• Problem
Could you please find each line in the records that contains the word "loft" and copy it?

• Input records
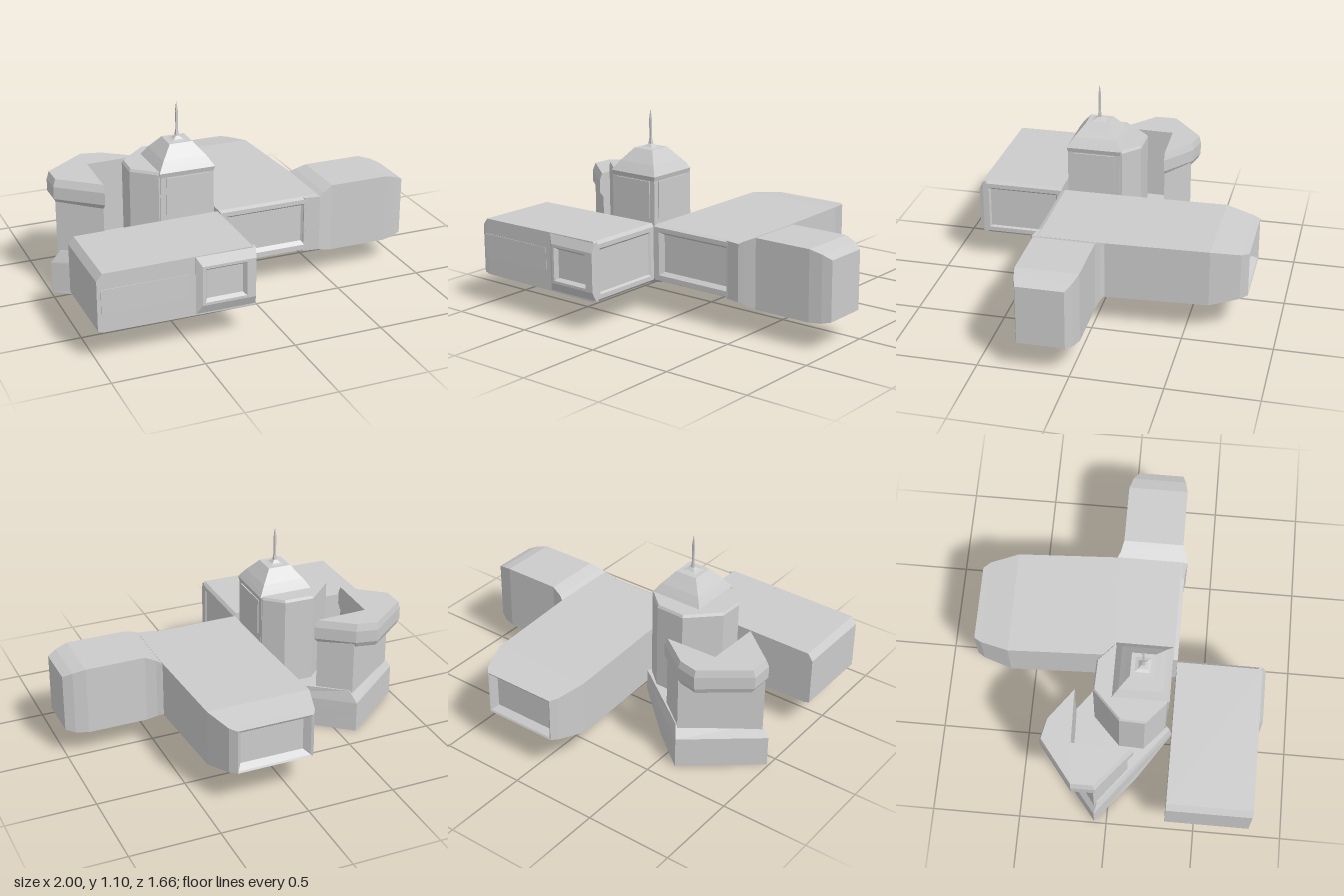
import * as THREE from 'three';

// Cross-section rings, each anticlockwise when seen from the + end of its axis
const zRing = (z, x0, x1, y0, y1) => [[x0, y0, z], [x1, y0, z], [x1, y1, z], [x0, y1, z]];
const xRing = (x, z0, z1, y0, y1) => [[x, y0, z1], [x, y0, z0], [x, y1, z0], [x, y1, z1]];
const yRing = (y, pts, s = 1, cx = 0, cz = 0) =>
  pts.map(([x, z]) => [cx + (x - cx) * s, y, cz + (z - cz) * s]);

// Skin a list of rings and close both ends with a fan from the first corner
function loft(rings) {
  const pos = [];
  const tri = (a, b, c) => pos.push(...a, ...b, ...c);
  const n = rings[0].length;
  for (let r = 0; r < rings.length - 1; r++) {
    const a = rings[r], b = rings[r + 1];
    for (let i = 0; i < n; i++) {
      const j = (i + 1) % n;
      tri(a[i], a[j], b[j]);
      tri(a[i], b[j], b[i]);
    }
  }
  const first = rings[0], last = rings[rings.length - 1];
  for (let i = 1; i < n - 1; i++) {
    tri(first[0], first[i + 1], first[i]);
    tri(last[0], last[i], last[i + 1]);
  }
  const g = new THREE.BufferGeometry();
  g.setAttribute('position', new THREE.Float32BufferAttribute(pos, 3));
  g.computeVertexNormals();
  return g;
}

export function createModel() {
  const group = new THREE.Group();
  const mat = new THREE.MeshStandardMaterial({ color: 0xcccccc, flatShading: true });
  const add = (name, geo) => {
    const m = new THREE.Mesh(geo, mat);
    m.name = name;
    group.add(m);
    return m;
  };
  const box = (name, w, h, d, x, y, z) =>
    add(name, new THREE.BoxGeometry(w, h, d)).position.set(x, y, z);

  // Long hall running back, with a recessed window at each end
  add('mainHall', loft([
    zRing(-0.79, -0.06, 0.30, 0.25, 0.435),
    zRing(-0.825, -0.09, 0.325, 0.225, 0.46),
    zRing(-0.83, -0.10, 0.33, 0.215, 0.47),
    zRing(-0.79, -0.125, 0.365, 0.208, 0.475),
    zRing(-0.63, -0.17, 0.42, 0.178, 0.50),
    zRing(-0.04, -0.147, 0.45, 0.175, 0.505),
    zRing(0.31, -0.145, 0.45, 0.18, 0.505),
    zRing(0.332, -0.14, 0.40, 0.19, 0.495),
    zRing(0.332, -0.11, 0.37, 0.22, 0.47),
    zRing(0.31, -0.085, 0.35, 0.24, 0.455),
  ]));

  // Side wing, swelling beyond the joint and tapering at its end
  add('sideWing', loft([
    xRing(0.36, -0.06, 0.33, 0.18, 0.503),
    xRing(0.45, -0.06, 0.345, 0.182, 0.503),
    xRing(0.48, -0.045, 0.335, 0.17, 0.52),
    xRing(0.54, -0.03, 0.312, 0.15, 0.545),
    xRing(0.88, -0.03, 0.312, 0.15, 0.545),
    xRing(0.95, -0.01, 0.298, 0.155, 0.525),
    xRing(1.0, 0.02, 0.28, 0.167, 0.50),
  ]));

  // Front wing, with a shallow recess on its inner end
  add('frontWing', loft([
    xRing(-1.0, 0.33, 0.805, 0.19, 0.465),
    xRing(-0.97, 0.33, 0.807, 0.18, 0.505),
    xRing(-0.16, 0.33, 0.81, 0.175, 0.512),
    xRing(-0.145, 0.335, 0.80, 0.19, 0.495),
    xRing(-0.145, 0.36, 0.775, 0.215, 0.47),
    xRing(-0.155, 0.37, 0.765, 0.225, 0.46),
  ]));
  box('longWindow', 0.47, 0.135, 0.006, -0.745, 0.35, 0.808);
  add('windowFrame', loft([
    zRing(0.79, -0.48, -0.145, 0.18, 0.51),
    zRing(0.81, -0.475, -0.145, 0.185, 0.505),
    zRing(0.832, -0.445, -0.15, 0.235, 0.455),
    zRing(0.832, -0.43, -0.20, 0.25, 0.44),
    zRing(0.81, -0.415, -0.215, 0.265, 0.425),
  ]));

  // Square tower with a curved four-sided dome and thin spire
  const tx = -0.32, tz = 0.145;
  const square = [[tx - 1, tz + 1], [tx + 1, tz + 1], [tx + 1, tz - 1], [tx - 1, tz - 1]];
  const squares = (profile) =>
    loft(profile.map(([y, h]) => yRing(y, square, h, tx, tz)));
  add('tower', squares([[0.18, 0.152], [0.74, 0.152], [0.765, 0.158], [0.79, 0.142],
    [0.82, 0.122], [0.855, 0.093], [0.89, 0.065]]));
  box('towerWindowsFrontBack', 0.24, 0.21, 0.316, tx, 0.63, tz);
  box('towerWindowsSides', 0.316, 0.21, 0.24, tx, 0.63, tz);
  add('spire', squares([[0.885, 0.06], [0.895, 0.025], [0.91, 0.01], [0.95, 0.005],
    [1.05, 0.006], [1.1, 0.001]]));

  // Many-sided stair block behind the tower
  const stair = [[-0.17, -0.02], [-0.27, -0.11], [-0.44, -0.115], [-0.6, 0.04],
    [-0.605, 0.18], [-0.48, 0.29], [-0.3, 0.29], [-0.17, 0.2]];
  add('stairBlock', loft([
    yRing(0.18, stair), yRing(0.755, stair), yRing(0.77, stair, 0.97, tx, tz),
  ]));

  // Diagonal base, its underside sloping up towards the hall
  const base = [[-0.145, -0.03], [-0.6, -0.385], [-0.99, -0.07], [-0.48, 0.33]];
  const foot = [[-0.38, -0.21], [-0.6, -0.385], [-0.99, -0.07], [-0.72, 0.15]];
  const rim = [[-0.145, -0.03], [-0.57, -0.345], [-0.94, -0.055], [-0.48, 0.32]];
  const heel = yRing(0.12, base);
  add('diagonalBase', loft([yRing(0, foot), heel, yRing(0.18, base), yRing(0.25, rim)]));

  // Angled outer wall carrying an overhanging bevelled cap
  const wall = [[-0.72, -0.21], [-0.42, -0.22], [-0.585, -0.35], [-0.95, -0.07], [-0.73, 0.1]];
  add('outerWall', loft([yRing(0.2, wall), yRing(0.56, wall)]));
  const cap = [[-0.72, -0.21], [-0.4, -0.22], [-0.59, -0.36], [-0.71, -0.385],
    [-0.96, -0.19], [-0.96, -0.06], [-0.73, 0.13]];
  add('wallCap', loft([[0.53, 0.92], [0.56, 1], [0.63, 1], [0.672, 0.94]]
    .map(([y, s]) => yRing(y, cap, s, -0.72, -0.21))));

  return group;
}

• Written solution
function loft(rings) {
  add('mainHall', loft([
  add('sideWing', loft([
  add('frontWing', loft([
  add('windowFrame', loft([
    loft(profile.map(([y, h]) => yRing(y, square, h, tx, tz)));
  add('stairBlock', loft([
  add('diagonalBase', loft([yRing(0, foot), heel, yRing(0.18, base), yRing(0.25, rim)]));
  add('outerWall', loft([yRing(0.2, wall), yRing(0.56, wall)]));
  add('wallCap', loft([[0.53, 0.92], [0.56, 1], [0.63, 1], [0.672, 0.94]]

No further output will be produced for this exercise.